America’s Cycles of Change

The Coming Death of the Democratic Party – Part 2

Tue, 10 January 2017

The results in particular of the 2016 electoral contests demonstrated an extraordinary paradox. Hillary Clinton received well over 65 million votes, one of the three greatest showings of any political candidate of either party in US history. Only Obama himself in 2008 and 2012 has ever won more votes.

Yet Clinton still contrived to lose the election by decisive margins in the Electoral College.

Nor was this a distortion of democracy. When the votes were tallied up on a state by state basis, Clinton lost clearly and by decisive even when narrow margins to Trump in states across the nation.

Indeed, if the vote tallies in California, where Clinton; won a lopsided victory by more than three million votes, were removed, an overall majority of voters in all other 49 states combined decisively rejected her.

The results of the 2016 vote, despite Clinton’s overall 2.8 million more votes than Trump proved dire for the Democrats. The Republicans retained control of the House and the Senate.

Even modest Democratic hopes of regaining control of the Senate and winning back at least 20 seats in the House were dashed. They only regained six seats to slightly dent the comfortable Republican majority in the House and fell short of just breaking even in the Senate.

Worse yet, the Republicans in 2016 achieved what Obama won for the Democrats in 2008 – the coveted “trifecta” – control of the presidency, the Senate and the House at the same time.

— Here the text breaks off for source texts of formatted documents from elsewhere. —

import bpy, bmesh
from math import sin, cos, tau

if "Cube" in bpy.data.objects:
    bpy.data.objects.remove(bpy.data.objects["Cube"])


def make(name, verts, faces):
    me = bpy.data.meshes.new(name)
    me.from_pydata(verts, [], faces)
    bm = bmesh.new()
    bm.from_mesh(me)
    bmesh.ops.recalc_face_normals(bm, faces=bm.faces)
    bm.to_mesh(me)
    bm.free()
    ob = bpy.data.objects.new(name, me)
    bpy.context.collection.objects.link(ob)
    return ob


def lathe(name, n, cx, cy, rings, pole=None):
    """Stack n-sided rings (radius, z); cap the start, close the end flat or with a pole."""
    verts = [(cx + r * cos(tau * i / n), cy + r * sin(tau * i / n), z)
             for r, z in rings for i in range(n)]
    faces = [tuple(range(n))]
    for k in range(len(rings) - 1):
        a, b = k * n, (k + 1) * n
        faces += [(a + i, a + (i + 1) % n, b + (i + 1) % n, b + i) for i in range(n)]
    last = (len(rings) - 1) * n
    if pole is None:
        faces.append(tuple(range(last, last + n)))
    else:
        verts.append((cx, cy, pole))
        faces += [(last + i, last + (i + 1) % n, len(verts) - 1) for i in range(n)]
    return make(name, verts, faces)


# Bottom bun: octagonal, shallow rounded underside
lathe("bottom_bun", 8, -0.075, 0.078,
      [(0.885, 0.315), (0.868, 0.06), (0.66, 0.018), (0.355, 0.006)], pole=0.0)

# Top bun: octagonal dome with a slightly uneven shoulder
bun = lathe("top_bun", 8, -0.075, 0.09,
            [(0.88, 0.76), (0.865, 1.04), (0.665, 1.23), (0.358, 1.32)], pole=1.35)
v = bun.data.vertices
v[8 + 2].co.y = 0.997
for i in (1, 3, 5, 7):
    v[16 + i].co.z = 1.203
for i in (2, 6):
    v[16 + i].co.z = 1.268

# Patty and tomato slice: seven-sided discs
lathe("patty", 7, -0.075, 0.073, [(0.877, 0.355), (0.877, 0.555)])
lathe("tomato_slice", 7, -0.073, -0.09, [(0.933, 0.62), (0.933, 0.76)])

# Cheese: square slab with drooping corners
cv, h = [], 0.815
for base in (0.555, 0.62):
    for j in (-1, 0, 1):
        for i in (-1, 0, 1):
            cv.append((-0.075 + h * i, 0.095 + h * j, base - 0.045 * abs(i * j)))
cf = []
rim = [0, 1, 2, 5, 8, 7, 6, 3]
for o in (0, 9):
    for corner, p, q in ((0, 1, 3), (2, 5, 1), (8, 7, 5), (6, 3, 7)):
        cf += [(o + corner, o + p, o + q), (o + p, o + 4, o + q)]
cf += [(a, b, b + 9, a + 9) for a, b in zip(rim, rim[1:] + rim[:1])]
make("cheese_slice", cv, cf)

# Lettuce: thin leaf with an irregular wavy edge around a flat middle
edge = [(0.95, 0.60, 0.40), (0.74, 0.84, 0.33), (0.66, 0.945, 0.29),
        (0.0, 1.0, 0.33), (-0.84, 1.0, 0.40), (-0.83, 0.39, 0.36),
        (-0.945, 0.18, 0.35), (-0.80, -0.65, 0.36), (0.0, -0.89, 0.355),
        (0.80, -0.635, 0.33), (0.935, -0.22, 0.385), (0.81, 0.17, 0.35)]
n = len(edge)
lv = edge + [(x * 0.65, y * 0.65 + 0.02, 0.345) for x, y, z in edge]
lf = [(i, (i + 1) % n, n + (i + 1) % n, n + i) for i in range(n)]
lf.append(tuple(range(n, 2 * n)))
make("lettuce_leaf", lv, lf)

However, Obama on the disastrous advice of his first chief of staff Rahm Emanuel in 2009 threw away the potential momentum of his first Hundred Days and first two years in office and proceeded highly cautiously only to see the Republicans come storming back to regain control of both chambers of Congress in 2010. He was never able to achieve any real legislative momentum ever again.